Five years after she was repeatedly raped and left for dead by Liam James Reid, a Dunedin woman says she is still not able to move on from the brutal incident.
Revelations that criminal lawyer and former Maori Party candidate Davina Murray is facing two charges relating to in-prison dealings with Reid, and that she believes him innocent of his crimes, have left his victim "absolutely shocked''.
In 2008 Reid was sentenced to preventive detention with a 26-year minimum period, which was later reduced to 23 years on appeal, for the rape and murder of Christchurch woman Emma Agnew and the rape and attempted murder of the Dunedin woman.
"This woman is obviously intelligent and highly educated, yet what grounds is she going on that he's innocent? Is she purely going by what he has said? Why does she think that and why does she think she can go and challenge what I've said, what the judge said, what witnesses said and what a jury has come to believe?
"It's still really scary that one day he could get out. There is no doubt in my mind that he did this to Emma and I. The last thing you want to read is that someone has been working for two years on an appeal,'' the woman said.
Last week, Murray lost a four-month bid for name suppression after being charged with smuggling an iPhone, cigarettes and a lighter to Reid at Mt Eden Prison in October.
She is also facing a second charge of having communication with Reid "that may prejudice the safe custody of a prisoner''.
In the nine months before her arrest, she visited him in prison 80 times and reportedly said she believed he was innocent.
She previously told the New Zealand Herald she had been working on Reid's murder appeal for the past two years.
She declined to comment yesterday.
Reid's victim said she had spent the past years moving on with her life and was "doing really well'', but was frustrated by the justice system and the support Reid received.
"I don't know how much money he has had spent on him for legal aid, but ... what's with the legal system that these guys are found guilty by a jury, unanimously, but they are then being given all of these extra chances? And what about the victims? They are getting nothing.''
In November 2007, the woman was subjected to a prolonged attack in a central Dunedin car park, during which she was strangled, punched and repeatedly raped.
One year later, Reid went to trial and in December that year was sentenced.
In July 2009, his sentence was reduced on appeal and in February this year the Supreme Court rejected a bid to have his conviction and sentence overturned.
This latest chapter left her feeling "angry''.
"You want to know what's going on but then again, it brings everything up again. It's just so frustrating. Why is it not ending?'' she asked.
She believed victims deserved more rights.
"The victim's life is dragged through hell. I don't see why victims are not given anything. All of my friends and family have had to go through this and our lives were put on hold for the trial. We don't get any chance to apply for money.

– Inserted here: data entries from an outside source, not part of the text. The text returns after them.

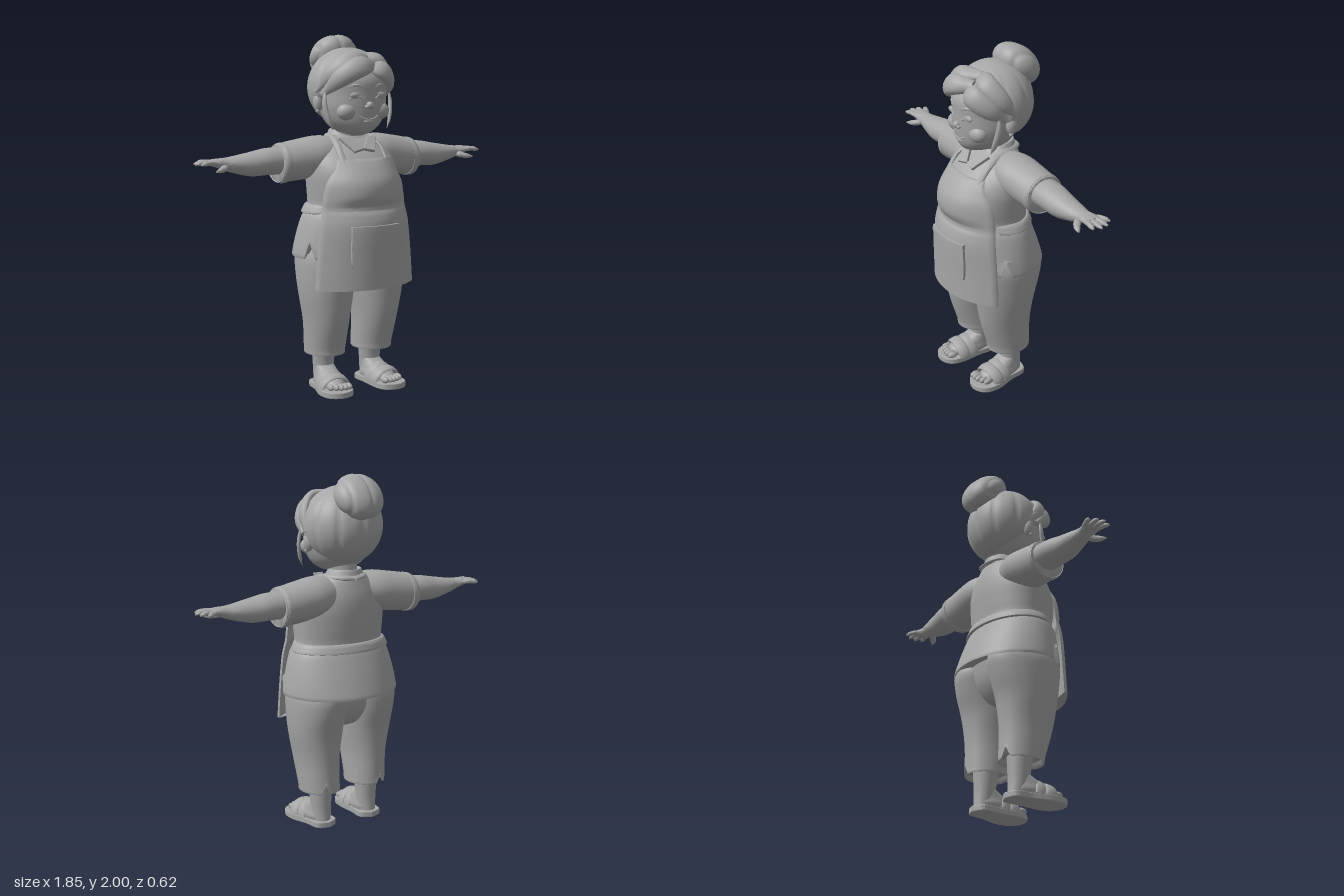
import * as THREE from 'three';
import { toCreasedNormals } from 'three/addons/utils/BufferGeometryUtils.js';

const clay = new THREE.MeshStandardMaterial({ color: 0xa6a6a6 });
clay.name = 'clay grey';
const V = (x, y, z) => new THREE.Vector3(x, y, z);
const TAU = Math.PI * 2;

// Closed skin over a list of point rings, with both ends capped
function skin(rings) {
  const n = rings[0].length, m = rings.length, pos = [], idx = [];
  rings.forEach(r => r.forEach(p => pos.push(p.x, p.y, p.z)));
  for (let i = 0; i < m - 1; i++) for (let j = 0; j < n; j++) {
    const a = i * n + j, b = i * n + (j + 1) % n;
    idx.push(a, a + n, b, b, a + n, b + n);
  }
  [0, m - 1].forEach((row, end) => {
    const c = V(0, 0, 0), k = pos.length / 3;
    rings[row].forEach(p => c.addScaledVector(p, 1 / n));
    pos.push(c.x, c.y, c.z);
    for (let j = 0; j < n; j++) {
      const a = row * n + j, b = row * n + (j + 1) % n;
      end ? idx.push(k, b, a) : idx.push(k, a, b);
    }
  });
  const g = new THREE.BufferGeometry();
  g.setAttribute('position', new THREE.Float32BufferAttribute(pos, 3));
  g.setIndex(idx);
  return toCreasedNormals(g, 0.9);
}

// Smoothly resample rows of numbers
function refine(rows, sub) {
  const cols = rows[0].map((_, k) => new THREE.SplineCurve(rows.map((r, i) => new THREE.Vector2(i, r[k]))));
  const n = (rows.length - 1) * sub;
  return Array.from({ length: n + 1 }, (_, i) => cols.map(c => c.getPoint(i / n).y));
}

// Upright loft, rows: [y, xCentre, zCentre, xRadius, frontRadius, backRadius]
function loft(rows, sub = 5, warp = null, n = 48) {
  return skin(refine(rows, sub).map(([y, xc, zc, rx, rf, rb], i) => Array.from({ length: n }, (_, j) => {
    const a = j / n * TAU, s = Math.sin(a);
    const p = V(xc + rx * Math.cos(a), y, zc + (s > 0 ? rf : rb) * s);
    if (warp) warp(p, i, j);
    return p;
  })));
}
// Sideways loft, rows: [x, yCentre, zCentre, yRadius, zRadius]
const limb = (rows, sub = 5) =>
  loft(rows.map(([x, yc, zc, ry, rz]) => [x, -yc, zc, ry, rz, rz]), sub, null, 32).rotateZ(-Math.PI / 2);

// Flattened strand along a curve; its flat side faces away from `core`
function strand(pts, w, h, core, shape = [0.3, 0.9, 1, 0.8, 0.15]) {
  const curve = new THREE.CatmullRomCurve3(pts.map(p => V(...p)));
  const f = refine(shape.map(s => [s]), 5);
  return skin(f.map(([k], i) => {
    const t = i / (f.length - 1), c = curve.getPoint(t), d = curve.getTangent(t);
    const nrm = c.clone().sub(core);
    nrm.addScaledVector(d, -nrm.dot(d)).normalize();
    const b = nrm.clone().cross(d);
    return Array.from({ length: 14 }, (_, j) => c.clone()
      .addScaledVector(nrm, Math.cos(j / 14 * TAU) * h * k)
      .addScaledVector(b, Math.sin(j / 14 * TAU) * w * k));
  }));
}
const tube = (pts, r) => new THREE.TubeGeometry(new THREE.CatmullRomCurve3(pts.map(p => V(...p))), 16, r, 8);

// Ellipsoid; the optional warp moves points of the unit sphere first
function ball(r, c, warp = null, seg = 18) {
  const g = new THREE.SphereGeometry(1, seg, Math.round(seg * 0.65));
  if (warp) {
    const p = g.attributes.position, v = V(0, 0, 0);
    for (let i = 0; i < p.count; i++) {
      v.fromBufferAttribute(p, i);
      warp(v);
      p.setXYZ(i, v.x, v.y, v.z);
    }
    g.computeVertexNormals();
  }
  return g.scale(...r).translate(...c);
}

// Apron rows: [y, halfWidth, edgeZ, middleZ]
const APRON = refine([
  [0.61, 0.312, 0.17, 0.295], [0.8, 0.298, 0.17, 0.295], [0.95, 0.282, 0.17, 0.3], [1.02, 0.27, 0.165, 0.285],
  [1.06, 0.262, 0.16, 0.267], [1.12, 0.255, 0.16, 0.293], [1.2, 0.235, 0.165, 0.288],
  [1.27, 0.19, 0.165, 0.248], [1.325, 0.165, 0.145, 0.203]], 5);
function apronZ(x, y) {
  const i = Math.max(1, APRON.findIndex(r => r[0] >= y - 1e-6)), a = APRON[i - 1], b = APRON[i];
  const t = (y - a[0]) / (b[0] - a[0]);
  const [, w, e, m] = a.map((q, k) => q + (b[k] - q) * t);
  return e + (m - e) * (1 - Math.pow(Math.abs(x / w), 2.2));
}
// Cloth sheet lying on the apron surface, rows: [y, halfWidth]
const sheet = (rows, lift, thick) => skin(rows.map(([y, w]) => {
  const front = Array.from({ length: 33 }, (_, j) => {
    const x = w * (1 - j / 16);
    return V(x, y, apronZ(x, y) + lift);
  });
  return [...front, ...front.slice().reverse().map(p => V(p.x, p.y, p.z - thick))];
}));

export function createModel() {
  const model = new THREE.Group();
  const add = (name, g, parent = model) => {
    const m = new THREE.Mesh(g, clay);
    m.name = name;
    parent.add(m);
  };

  // Shirt with small side slits in the hem
  add('shirt', loft([
    [0.8, 0, 0, 0.32, 0.23, 0.26], [0.78, 0, 0, 0.345, 0.25, 0.28], [0.9, 0, 0, 0.325, 0.25, 0.24],
    [1.0, 0, 0, 0.295, 0.25, 0.2], [1.06, 0, 0, 0.262, 0.24, 0.175], [1.15, 0, 0, 0.265, 0.255, 0.18],
    [1.25, 0, 0, 0.27, 0.235, 0.185], [1.33, 0, 0, 0.25, 0.18, 0.178], [1.4, 0, -0.01, 0.19, 0.11, 0.148],
    [1.45, 0, -0.04, 0.11, 0.07, 0.1], [1.47, 0, -0.05, 0.07, 0.05, 0.08]], 5,
  (p, i, j) => { if (i < 11 && (j === 3 || j === 21)) p.y = Math.max(p.y, 0.86 + i * 0.002); }));
  add('waistTie', loft([
    [1.02, 0, 0, 0.285, 0.2, 0.19], [1.024, 0, 0, 0.297, 0.2, 0.204], [1.045, 0, 0, 0.288, 0.2, 0.198],
    [1.068, 0, 0, 0.274, 0.2, 0.188], [1.073, 0, 0, 0.25, 0.19, 0.17]], 3));

  // Apron with pocket
  add('apron', sheet(APRON, 0, 0.02));
  add('apronPocket', sheet([[0.735, 0.13], [0.742, 0.146], [0.76, 0.152], [0.85, 0.154], [0.955, 0.15], [0.965, 0.149]], 0.013, 0.02));
  add('pocketHem', sheet([[0.935, 0.152], [0.95, 0.152], [0.967, 0.152]], 0.017, 0.02));
  add('apronTopHem', sheet([[1.3, 0.175], [1.31, 0.171], [1.325, 0.165]], 0.004, 0.02));

  // Collar and neck
  add('neck', loft([[1.38, 0, -0.04, 0.085, 0.085, 0.085], [1.46, 0, -0.03, 0.085, 0.08, 0.08], [1.54, 0, -0.02, 0.09, 0.08, 0.08]]));
  add('collar', loft([[1.42, 0, -0.04, 0.1, 0.09, 0.1], [1.425, 0, -0.042, 0.122, 0.105, 0.116],
    [1.45, 0, -0.045, 0.108, 0.085, 0.106], [1.478, 0, -0.05, 0.092, 0.06, 0.092], [1.47, 0, -0.05, 0.08, 0.05, 0.08]], 4));

  // Paired parts, built on the model's left and mirrored
  [1, -1].forEach(side => {
    const half = new THREE.Group();
    half.name = side > 0 ? 'leftSide' : 'rightSide';
    half.scale.x = side;
    model.add(half);
    const put = (name, g) => add(name, g, half);

    put('sleeve', limb([[0.05, 1.33, -0.03, 0.1, 0.1], [0.18, 1.335, -0.04, 0.112, 0.13], [0.3, 1.318, -0.05, 0.114, 0.125],
      [0.425, 1.302, -0.056, 0.107, 0.116], [0.435, 1.302, -0.056, 0.102, 0.111], [0.42, 1.305, -0.056, 0.09, 0.1]], 4));
    put('sleeveCuff', limb([[0.395, 1.303, -0.056, 0.1, 0.11], [0.398, 1.303, -0.056, 0.112, 0.121], [0.43, 1.301, -0.056, 0.11, 0.119],
      [0.436, 1.301, -0.056, 0.1, 0.11]], 2));
    put('arm', limb([[0.36, 1.315, -0.06, 0.077, 0.09], [0.5, 1.314, -0.06, 0.074, 0.089], [0.6, 1.305, -0.058, 0.066, 0.078],
      [0.7, 1.308, -0.06, 0.046, 0.06], [0.755, 1.313, -0.06, 0.034, 0.047], [0.8, 1.321, -0.06, 0.024, 0.05], [0.845, 1.325, -0.063, 0.014, 0.052]]));
    [[-0.098, 0.885, -0.135], [-0.075, 0.914, -0.094], [-0.05, 0.922, -0.052], [-0.026, 0.905, -0.01]].forEach(([z0, x1, z1]) =>
      put('finger', strand([[0.8, 1.322, z0], [(0.82 + x1) / 2, 1.326, (z0 + z1) / 2], [x1, 1.319, z1]],
        0.0155, 0.013, V(0.8, 0, -0.06), [0.8, 1, 1, 0.95, 0.4])));
    put('thumb', strand([[0.75, 1.305, -0.04], [0.785, 1.292, 0], [0.835, 1.283, 0.028]], 0.017, 0.015, V(0.8, 0, -0.06), [0.8, 1.2, 1.1, 0.9, 0.3]));

    put('apronStrap', strand([[0.142, 1.305, 0.168], [0.14, 1.37, 0.118], [0.128, 1.422, 0.045], [0.11, 1.44, -0.05], [0.07, 1.44, -0.135], [0, 1.435, -0.155]],
      0.019, 0.01, V(0, 1.2, -0.03), [1, 1, 1, 1, 1]));
    const flap = new THREE.Shape([[0.004, -0.055], [0.062, -0.07], [0.115, 0.03], [0.06, 0.03]].map(p => new THREE.Vector2(...p)));
    put('collarFlap', new THREE.ExtrudeGeometry(flap, { depth: 0.012, bevelSize: 0.004, bevelThickness: 0.004, bevelSegments: 2 })
      .rotateX(-0.82).translate(0, 1.407, 0.1));

    // Trouser leg with a notch at the back of the hem
    put('trouserLeg', loft([
      [0.24, 0.155, -0.025, 0.095, 0.105, 0.11], [0.21, 0.155, -0.025, 0.112, 0.125, 0.13], [0.25, 0.156, -0.023, 0.115, 0.13, 0.132],
      [0.4, 0.16, 0, 0.125, 0.152, 0.155], [0.55, 0.163, 0, 0.147, 0.18, 0.172], [0.68, 0.162, 0, 0.157, 0.2, 0.212],
      [0.78, 0.155, 0, 0.16, 0.21, 0.228], [0.86, 0.14, 0, 0.14, 0.2, 0.19]], 5,
    (p, i, j) => { if (i < 11 && Math.abs(j - 38) < 2) p.y = Math.max(p.y, (j === 38 ? 0.262 : 0.235) + i * 0.001); }));
    put('ankle', loft([[0.03, 0.155, -0.045, 0.052, 0.06, 0.062], [0.1, 0.155, -0.045, 0.057, 0.065, 0.058],
      [0.17, 0.155, -0.04, 0.063, 0.063, 0.065], [0.3, 0.155, -0.03, 0.075, 0.08, 0.08]], 4, null, 32));

    // Sandalled foot, turned slightly outward
    const foot = new THREE.Group();
    foot.name = 'foot';
    foot.position.set(0.158, 0, 0);
    foot.rotation.y = 0.1;
    half.add(foot);
    const outline = new THREE.Shape(new THREE.SplineCurve(
      [[0, 0.125], [0.062, 0.095], [0.07, 0], [0.092, -0.12], [0.07, -0.205], [0, -0.235], [-0.07, -0.2], [-0.085, -0.12], [-0.068, 0], [-0.06, 0.095], [0, 0.125]]
        .map(p => new THREE.Vector2(...p))).getPoints(50).slice(0, -1));
    add('sandalSole', new THREE.ExtrudeGeometry(outline, { depth: 0.024, bevelSize: 0.004, bevelThickness: 0.005, bevelSegments: 2 })
      .rotateX(-Math.PI / 2).translate(0, 0.005, 0), foot);
    add('footBody', loft([[0.03, 0, 0.03, 0.068, 0.15, 0.13], [0.055, 0, 0.03, 0.074, 0.15, 0.135], [0.085, 0, 0.02, 0.066, 0.12, 0.12],
      [0.12, 0, -0.01, 0.057, 0.07, 0.09], [0.15, 0, -0.04, 0.05, 0.04, 0.05]], 4, null, 32), foot);
    [-0.056, -0.031, -0.006, 0.022, 0.05].forEach((x, i) =>
      add('toe', ball([i ? 0.0145 : 0.019, 0.019, 0.032], [x, 0.052, 0.185 - 4 * (x + 0.02) ** 2]), foot));
    [[0.105, 0.083, 0.92], [0.045, 0.076, 1.14]].forEach(([z, r, k]) =>
      add('sandalStrap', new THREE.TorusGeometry(r, 0.011, 10, 28, Math.PI).scale(1, k, 3.2).rotateX(0.22).translate(0, 0.028, z), foot));

    // Facial features of one half
    const onFace = (x, y, lift = 0) => [x, y, 0.02 + lift + 0.188 * Math.sqrt(1 - (x / 0.19) ** 2)];
    put('closedEye', tube([onFace(0.04, 1.655), onFace(0.06, 1.668), onFace(0.085, 1.668), onFace(0.11, 1.652)], 0.005));
    put('eyelid', ball([0.036, 0.018, 0.013], onFace(0.075, 1.674, -0.005)));
    put('eyebrow', strand([onFace(0.035, 1.715), onFace(0.075, 1.73), onFace(0.118, 1.715)], 0.008, 0.006, V(0, 1.7, 0)));
    put('cheek', ball([0.062, 0.05, 0.05], [0.1, 1.585, 0.14], null, 28));
    put('nostril', ball([0.013, 0.011, 0.014], [0.017, 1.612, 0.21]));
    put('ear', ball([0.028, 0.052, 0.032], [0.203, 1.632, -0.005]));
    put('earring', ball([0.012, 0.012, 0.012], [0.212, 1.585, 0.005]));
    put('sideLock', strand([[0.205, 1.71, 0.075], [0.212, 1.62, 0.085], [0.197, 1.54, 0.1], [0.175, 1.485, 0.11]], 0.017, 0.011, V(0, 1.6, 0)));
  });
  add('trouserSeat', loft([[0.57, 0, 0, 0.05, 0.06, 0.05], [0.6, 0, 0, 0.13, 0.14, 0.12], [0.7, 0, 0, 0.25, 0.2, 0.18], [0.84, 0, 0, 0.29, 0.22, 0.2]]));

  // Head and central features
  add('face', loft([
    [1.45, 0, 0.05, 0.03, 0.07, 0.03], [1.472, 0, 0.03, 0.095, 0.138, 0.09], [1.52, 0, 0.02, 0.155, 0.176, 0.14],
    [1.6, 0, 0.02, 0.187, 0.186, 0.18], [1.68, 0, 0.02, 0.19, 0.187, 0.2], [1.76, 0, 0.02, 0.188, 0.183, 0.2], [1.85, 0, 0.01, 0.14, 0.13, 0.15]]));
  add('nose', ball([0.021, 0.021, 0.021], [0, 1.62, 0.21]));
  add('smile', tube([[-0.058, 1.56, 0.194], [-0.03, 1.546, 0.203], [0, 1.541, 0.205], [0.03, 1.546, 0.203], [0.058, 1.56, 0.194]], 0.005));
  add('lowerLip', ball([0.032, 0.01, 0.012], [0, 1.53, 0.196]));

  // Hair: grooved cap drawn in around the face and ears
  add('hairCap', ball([0.23, 0.22, 0.212], [0, 1.712, -0.03], v => {
    const groove = 1 - 0.05 * Math.pow(1 - Math.abs(Math.sin(Math.atan2(v.x, v.z) * 5)), 3) * (1 - v.y * v.y);
    const line = (v.z * 0.212 - 0.03) - (v.y * 0.22 + 0.09) * 1.1;
    const tuck = 1 - 0.3 * THREE.MathUtils.smoothstep(line, -0.02, 0.05);
    v.x *= groove * tuck;
    v.z *= groove * tuck;
  }, 80));
  const core = V(0, 1.7, -0.03);
  [
    [[[0.06, 1.84, 0.14], [-0.05, 1.83, 0.19], [-0.145, 1.775, 0.155], [-0.21, 1.675, 0.05]], 0.06, 0.04],
    [[[0.05, 1.885, 0.08], [-0.07, 1.87, 0.14], [-0.175, 1.8, 0.1], [-0.222, 1.69, 0]], 0.055, 0.03],
    [[[0.03, 1.82, 0.15], [0.105, 1.805, 0.175], [0.175, 1.745, 0.125], [0.212, 1.67, 0.04]], 0.06, 0.036],
    [[[0.03, 1.89, 0.06], [0.12, 1.865, 0.1], [0.195, 1.79, 0.06], [0.225, 1.69, -0.02]], 0.055, 0.028],
  ].forEach(([p, w, h]) => add('sweptFringe', strand(p, w, h, core, [0.55, 0.95, 1, 0.8, 0.25])));
  add('hairBun', ball([0.142, 0.098, 0.142], [0, 0, 0], v => {
    v.multiplyScalar(1 - 0.07 * Math.pow(1 - Math.abs(Math.sin(v.x * 4 + 0.4)), 3));
  }, 64).rotateX(-0.75).translate(-0.006, 1.882, -0.182));
  return model;
}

"With legal aid they [offenders] should be given one lawyer and one appeal and then that's it. There should be nothing else.
"You just want to get your voice heard and make people remember it still affects you every day of your life.''